Wednesday, 30 April 2014

Five Reasons You Know You are Addicted to Borgia

I've been watching Borgia on Netflix lately, and it's full of everything I love. Except the incest part, because ew. It takes place in fifteen century Rome, and follows the lives of the Vatican's most intriguing family, the Borgia. I've never heard of them before, but any gamers out there familiar with Assassin's Creed might have. I've been watching the Canal + version, but there is a tamer, watered down version on Showtime as well, and both are on Netflix. I'm totally loving it and finding myself a tad obsessed.

Here are a few of the warning signs that you are addicted (as I am) to this awesome, disgusting, beautiful and disturbing show.

5. You are disappointed Borgia doesn't have a wikia like Game of Thrones that has a biography on every character. 

Every show with a huge cast needs this. Especially when you have casting directors that favor certain "looks" and half the male cast look the same.

4. You have taken sides against the "other" show about the Borgia even though you haven't watched it.

For the record, I've only watched the European version. Things are less censored over there.

3. You expect to see Mark Ryder selfies in your Twitter feed every morning. 

It only happened once since I started following him, but it was great.

2. You debated in your head for a minute about reading the political work by Niccolo Machiavelli, The Prince, because it apparently loosely based on Cesare Borgia. Then you didn't. Because,'s early yet. You still might. 

You have full plans to read The Family by Mario Puzo though.

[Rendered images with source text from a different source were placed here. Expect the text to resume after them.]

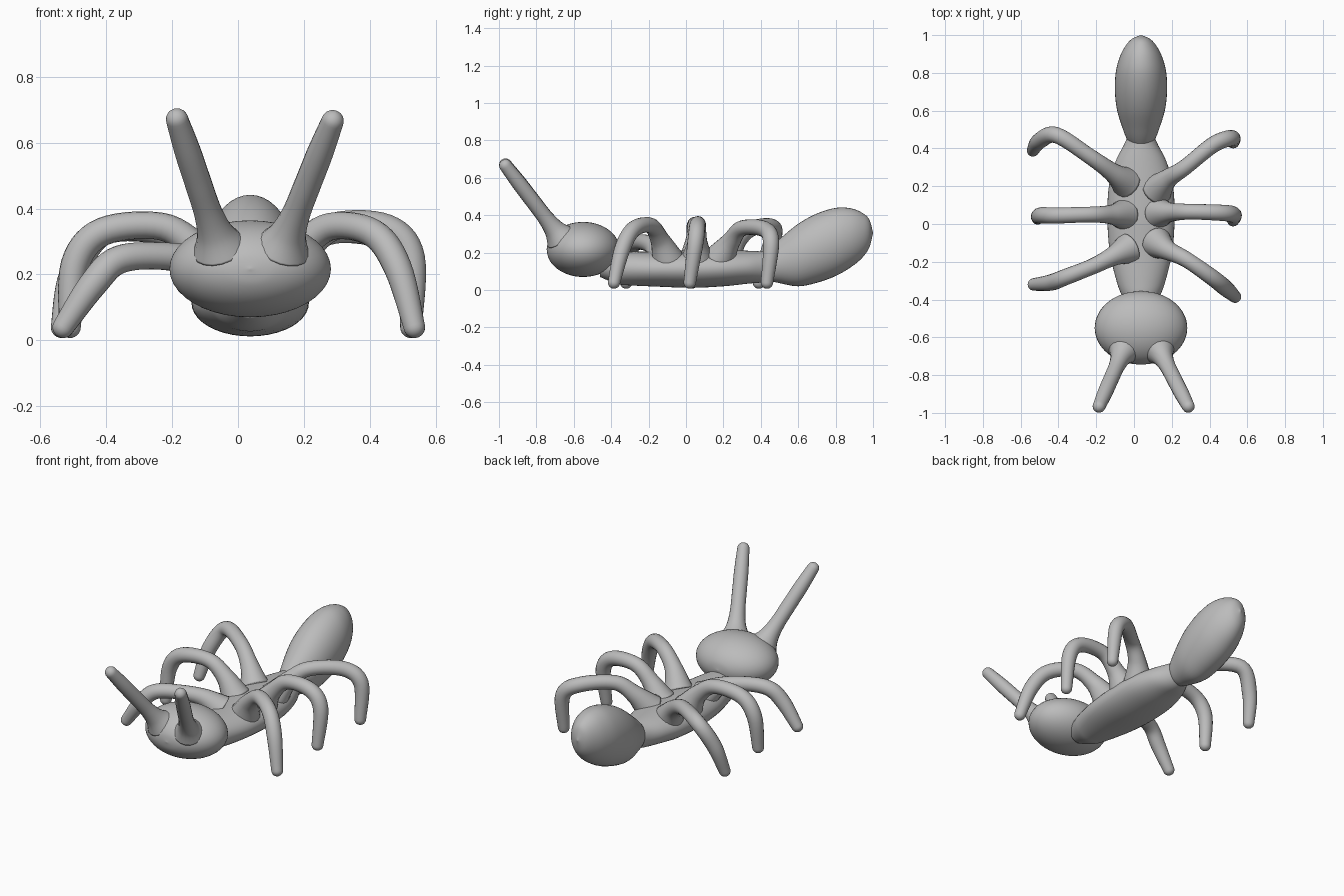
import bpy, bmesh, math
from mathutils import Vector

if "Cube" in bpy.data.objects:
    bpy.data.objects.remove(bpy.data.objects["Cube"])

grey = bpy.data.materials.new("matte_grey")
grey.diffuse_color = (0.5, 0.5, 0.5, 1)
grey.use_nodes = True
grey.node_tree.nodes["Principled BSDF"].inputs["Base Color"].default_value = grey.diffuse_color


def spline(stations, steps):
    """Catmull-Rom samples through tuples of any length."""
    p = [stations[0], *stations, stations[-1]]
    out = []
    for i in range(1, len(p) - 2):
        for s in range(steps):
            t = s / steps
            out.append([0.5 * (2 * b + (c - a) * t + (2 * a - 5 * b + 4 * c - d) * t * t
                               + (3 * b - a - 3 * c + d) * t ** 3)
                        for a, b, c, d in zip(*p[i - 1:i + 3])])
    return out + [list(stations[-1])]


def skin(name, rings):
    """Bridge equal rings of points into a closed smooth surface."""
    bm = bmesh.new()
    loops = [[bm.verts.new(co) for co in ring] for ring in rings]
    n = len(loops[0])
    for a, b in zip(loops, loops[1:]):
        for i in range(n):
            j = (i + 1) % n
            bm.faces.new((a[i], a[j], b[j], b[i]))
    bm.faces.new(loops[0][::-1])
    bm.faces.new(loops[-1])
    bmesh.ops.recalc_face_normals(bm, faces=bm.faces)
    for f in bm.faces:
        f.smooth = True
    me = bpy.data.meshes.new(name)
    bm.to_mesh(me)
    bm.free()
    me.materials.append(grey)
    ob = bpy.data.objects.new(name, me)
    bpy.context.collection.objects.link(ob)
    return ob


def body(name, stations, n=40):
    """Loft along y from (y, centre z, half width, half height)."""
    rings = []
    for y, z, rx, rz in spline(stations, 6):
        rx, rz = max(rx, 0.002), max(rz, 0.002)
        rings.append([(0.037 + rx * math.cos(k * math.tau / n), y,
                       z + rz * math.sin(k * math.tau / n)) for k in range(n)])
    return skin(name, rings)


def limb(name, stations, n=18):
    """Tapered tube through (x, y, z, radius) with a rounded tip."""
    pts = [(Vector(s[:3]), s[3]) for s in spline(stations, 7)]
    tip, r = pts[-1]
    end = (tip - pts[-2][0]).normalized()
    path = pts + [(tip + end * r * math.sin(a), max(r * math.cos(a), 0.001))
                  for a in (math.pi / 12 * k for k in range(1, 7))]
    rings, side = [], None
    for i, (c, rad) in enumerate(path):
        t = (path[min(i + 1, len(path) - 1)][0] - path[max(i - 1, 0)][0]).normalized()
        side = t.orthogonal() if side is None else side - t * side.dot(t)
        side.normalize()
        up = t.cross(side)
        rings.append([c + rad * (side * math.cos(k * math.tau / n) + up * math.sin(k * math.tau / n))
                      for k in range(n)])
    return skin(name, rings)


# Head: wide flattened ball
body("head", [(-0.55 - 0.195 * math.cos(a), 0.217, 0.245 * math.sin(a), 0.147 * math.sin(a))
              for a in (math.pi * k / 10 for k in range(11))])

# Thorax: long, flat middle section
body("thorax", [(-0.46, 0.13, 0.06, 0.06), (-0.37, 0.118, 0.105, 0.085), (-0.3, 0.115, 0.13, 0.09),
                (-0.15, 0.112, 0.165, 0.094), (0.03, 0.113, 0.178, 0.101), (0.2, 0.117, 0.17, 0.097),
                (0.33, 0.122, 0.135, 0.088), (0.43, 0.125, 0.085, 0.08), (0.52, 0.14, 0.05, 0.06)])

# Abdomen: egg that rises to the rear
body("abdomen", [(0.41, 0.13, 0.05, 0.06), (0.45, 0.14, 0.075, 0.09), (0.5, 0.155, 0.095, 0.118),
                 (0.6, 0.187, 0.126, 0.167), (0.7, 0.224, 0.138, 0.185), (0.8, 0.257, 0.134, 0.182),
                 (0.88, 0.279, 0.114, 0.158), (0.94, 0.292, 0.084, 0.122), (0.98, 0.302, 0.048, 0.075),
                 (1.0, 0.305, 0.0, 0.0)])

# Antennae, flared where they meet the head
for name, base, tip in (("antenna_left", (-0.055, -0.67, 0.28), (-0.185, -0.965, 0.67)),
                        ("antenna_right", (0.135, -0.67, 0.28), (0.287, -0.965, 0.665))):
    a, b = Vector(base), Vector(tip)
    limb(name, [(*a.lerp(b, t), r) for t, r in
                ((0, 0.085), (0.12, 0.056), (0.28, 0.043), (0.5, 0.041), (0.75, 0.04), (1, 0.034))])

# Legs: root, thigh, knee, shin, foot
legs = {
    "front_leg_right": [(0.12, -0.1, 0.17), (0.18, -0.14, 0.27), (0.28, -0.19, 0.345),
                        (0.41, -0.28, 0.325), (0.485, -0.34, 0.22), (0.535, -0.385, 0.04)],
    "middle_leg_right": [(0.13, 0.06, 0.17), (0.19, 0.062, 0.26), (0.29, 0.065, 0.345),
                         (0.45, 0.06, 0.34), (0.525, 0.05, 0.25), (0.525, 0.02, 0.04)],
    "back_leg_right": [(0.12, 0.18, 0.17), (0.18, 0.24, 0.26), (0.27, 0.3, 0.33),
                       (0.42, 0.42, 0.325), (0.515, 0.455, 0.25), (0.525, 0.433, 0.04)],
    "front_leg_left": [(-0.03, -0.13, 0.17), (-0.11, -0.17, 0.23), (-0.22, -0.225, 0.255),
                       (-0.36, -0.28, 0.245), (-0.44, -0.31, 0.17), (-0.53, -0.32, 0.04)],
    "middle_leg_left": [(-0.05, 0.05, 0.17), (-0.12, 0.05, 0.27), (-0.23, 0.05, 0.345),
                        (-0.41, 0.045, 0.33), (-0.495, 0.045, 0.23), (-0.51, 0.03, 0.04)],
    "back_leg_left": [(-0.04, 0.22, 0.17), (-0.11, 0.27, 0.26), (-0.23, 0.355, 0.33),
                      (-0.41, 0.47, 0.33), (-0.5, 0.44, 0.2), (-0.535, 0.39, 0.04)],
}
radii = (0.085, 0.052, 0.042, 0.043, 0.043, 0.033)
for name, points in legs.items():
    limb(name, [(*p, r) for p, r in zip(points, radii)])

1. OMG you can't wait for season three to start. That is all.

Sunday, 27 April 2014

My Goodreads Challenge

In the spirit of my new years resolution, Turn Off the Damn TV (paraphrased, of course), I took up Goodreads' 2014 Reading Challenge. The challenge is an individual one, you can set the number of books you pledge to read during the year. I set my goal at 12 books, so a book a month. Easy peasy.

I'm going to try not to dwell on the fact that Goodreads average number of books in the challenge is 55. Oy. Not this year.

Book One: The Book Thief by Markus Zusak

The Book Thief is a young adult book, but the Nazi Germany setting and the sections of the book narrated by Death are as dark as you would expect. I cared about the characters (Rudy especially- what a little gem he was), and I honestly liked the way the unconventional way the author approached some things. I enjoyed the book by the end, but I was crying like a baby.

Book Two: Orange is the New Black by Piper Kerman

I picked this one because I loved the Netflix series so much. The book was good, though the series was MUCH more dramatized. The series created challenges and drama where there was none in the book. And there is much less lesbian sexytime in the book, if anyone is wondering.

Book Three: The White Queen by Phillipa Gregory

I love historical drama, and I loved Phillipa Gregory's Tudor series, but this one was a different beast. It was a lot more political and the story is repetitive (Oh, look. Edward is off to war again.). And every character was either named Elizabeth, Mary, Richard, Edward or George. It's super hard to keep track of twenty characters when they share the same five names. What also threw me was there was a certain mystery that was left completely unresolved, and it wasn't until I wikipedia'ed it after that it was indeed based on a true story, and the mystery was never solved. How depressing.

I'm realizing this list is are all movies or tv shows now, so while I was thinking my next few books will be Game of Thones, but maybe I should pick a few things that don't encourage me to turn on the tv to watch the story I just read. 

Anyone have any good books they read lately? Anyone else in the Goodreads Challenge?